**Task prompt**: Would you retype the entries from the first line to the line bearing "const x = Math.sin(angle), z", both included, leaving out every picture?

[[ Entries shown open ]]

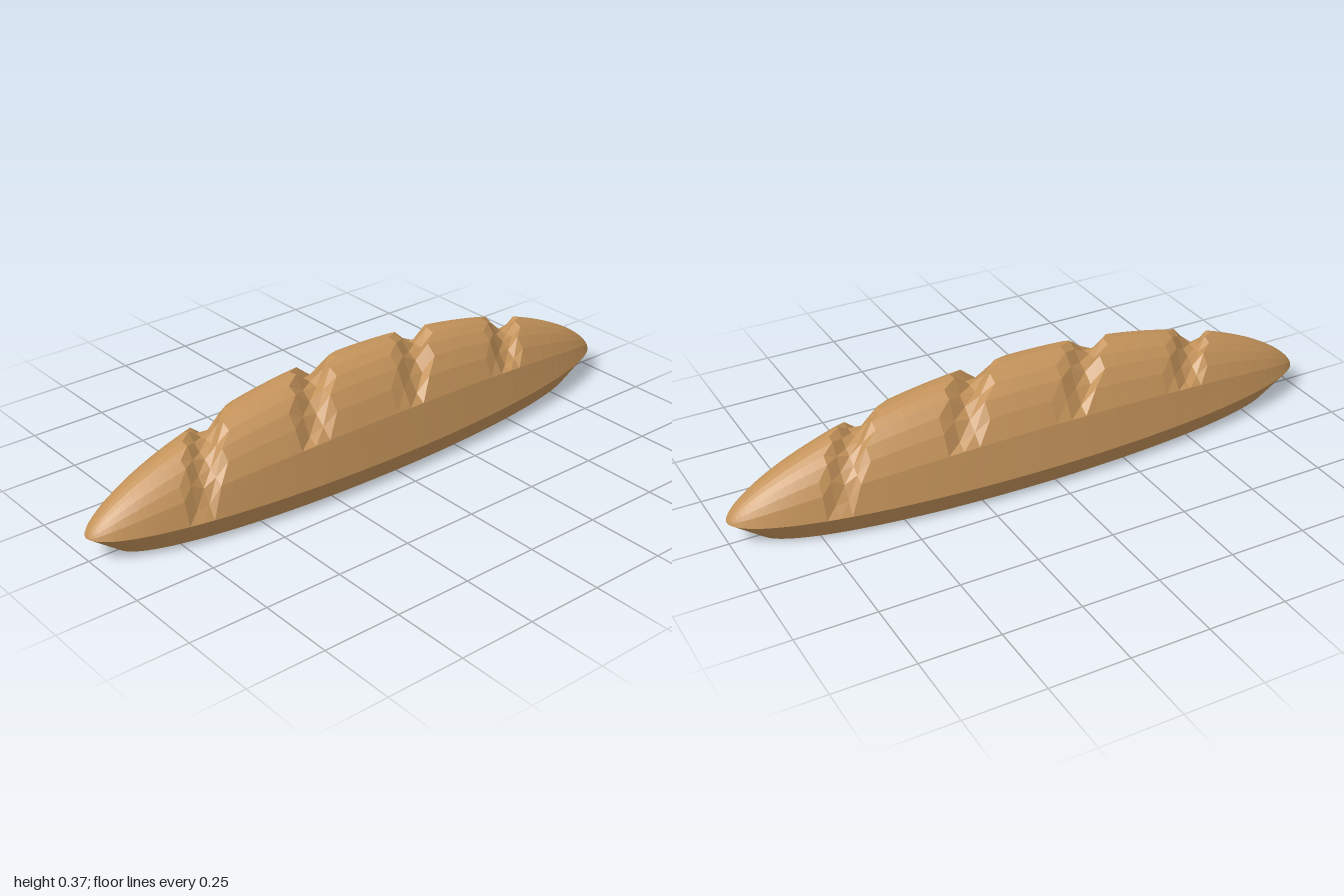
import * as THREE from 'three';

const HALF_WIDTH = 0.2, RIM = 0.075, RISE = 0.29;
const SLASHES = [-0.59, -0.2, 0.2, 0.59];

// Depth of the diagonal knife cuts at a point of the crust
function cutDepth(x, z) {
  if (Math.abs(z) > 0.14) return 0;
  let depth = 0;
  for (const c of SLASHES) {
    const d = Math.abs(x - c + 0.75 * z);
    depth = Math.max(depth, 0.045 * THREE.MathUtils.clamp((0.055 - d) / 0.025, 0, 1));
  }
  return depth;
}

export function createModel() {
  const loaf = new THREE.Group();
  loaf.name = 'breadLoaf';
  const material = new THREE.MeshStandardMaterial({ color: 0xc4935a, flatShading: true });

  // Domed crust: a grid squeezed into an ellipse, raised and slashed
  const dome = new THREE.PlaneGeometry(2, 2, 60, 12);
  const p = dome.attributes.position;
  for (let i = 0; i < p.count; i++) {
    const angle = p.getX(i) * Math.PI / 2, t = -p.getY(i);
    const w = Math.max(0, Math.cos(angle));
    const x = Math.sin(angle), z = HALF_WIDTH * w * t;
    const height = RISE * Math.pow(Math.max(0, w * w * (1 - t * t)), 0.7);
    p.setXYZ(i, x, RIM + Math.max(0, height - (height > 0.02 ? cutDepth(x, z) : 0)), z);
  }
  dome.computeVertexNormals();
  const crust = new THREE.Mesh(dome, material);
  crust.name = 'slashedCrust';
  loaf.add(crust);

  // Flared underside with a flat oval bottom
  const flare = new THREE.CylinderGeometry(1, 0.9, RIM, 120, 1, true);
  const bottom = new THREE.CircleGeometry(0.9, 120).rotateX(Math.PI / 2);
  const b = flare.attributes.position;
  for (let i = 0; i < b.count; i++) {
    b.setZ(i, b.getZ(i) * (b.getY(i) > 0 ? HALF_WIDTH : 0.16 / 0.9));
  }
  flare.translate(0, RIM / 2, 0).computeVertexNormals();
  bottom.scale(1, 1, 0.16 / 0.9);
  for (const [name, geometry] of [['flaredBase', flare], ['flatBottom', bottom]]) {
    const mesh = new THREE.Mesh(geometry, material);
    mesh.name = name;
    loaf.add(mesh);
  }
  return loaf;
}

[[ Entries shown closed ]]

**Solution to the problem**:
import * as THREE from 'three';

const HALF_WIDTH = 0.2, RIM = 0.075, RISE = 0.29;
const SLASHES = [-0.59, -0.2, 0.2, 0.59];

// Depth of the diagonal knife cuts at a point of the crust
function cutDepth(x, z) {
  if (Math.abs(z) > 0.14) return 0;
  let depth = 0;
  for (const c of SLASHES) {
    const d = Math.abs(x - c + 0.75 * z);
    depth = Math.max(depth, 0.045 * THREE.MathUtils.clamp((0.055 - d) / 0.025, 0, 1));
  }
  return depth;
}

export function createModel() {
  const loaf = new THREE.Group();
  loaf.name = 'breadLoaf';
  const material = new THREE.MeshStandardMaterial({ color: 0xc4935a, flatShading: true });

  // Domed crust: a grid squeezed into an ellipse, raised and slashed
  const dome = new THREE.PlaneGeometry(2, 2, 60, 12);
  const p = dome.attributes.position;
  for (let i = 0; i < p.count; i++) {
    const angle = p.getX(i) * Math.PI / 2, t = -p.getY(i);
    const w = Math.max(0, Math.cos(angle));
    const x = Math.sin(angle), z = HALF_WIDTH * w * t;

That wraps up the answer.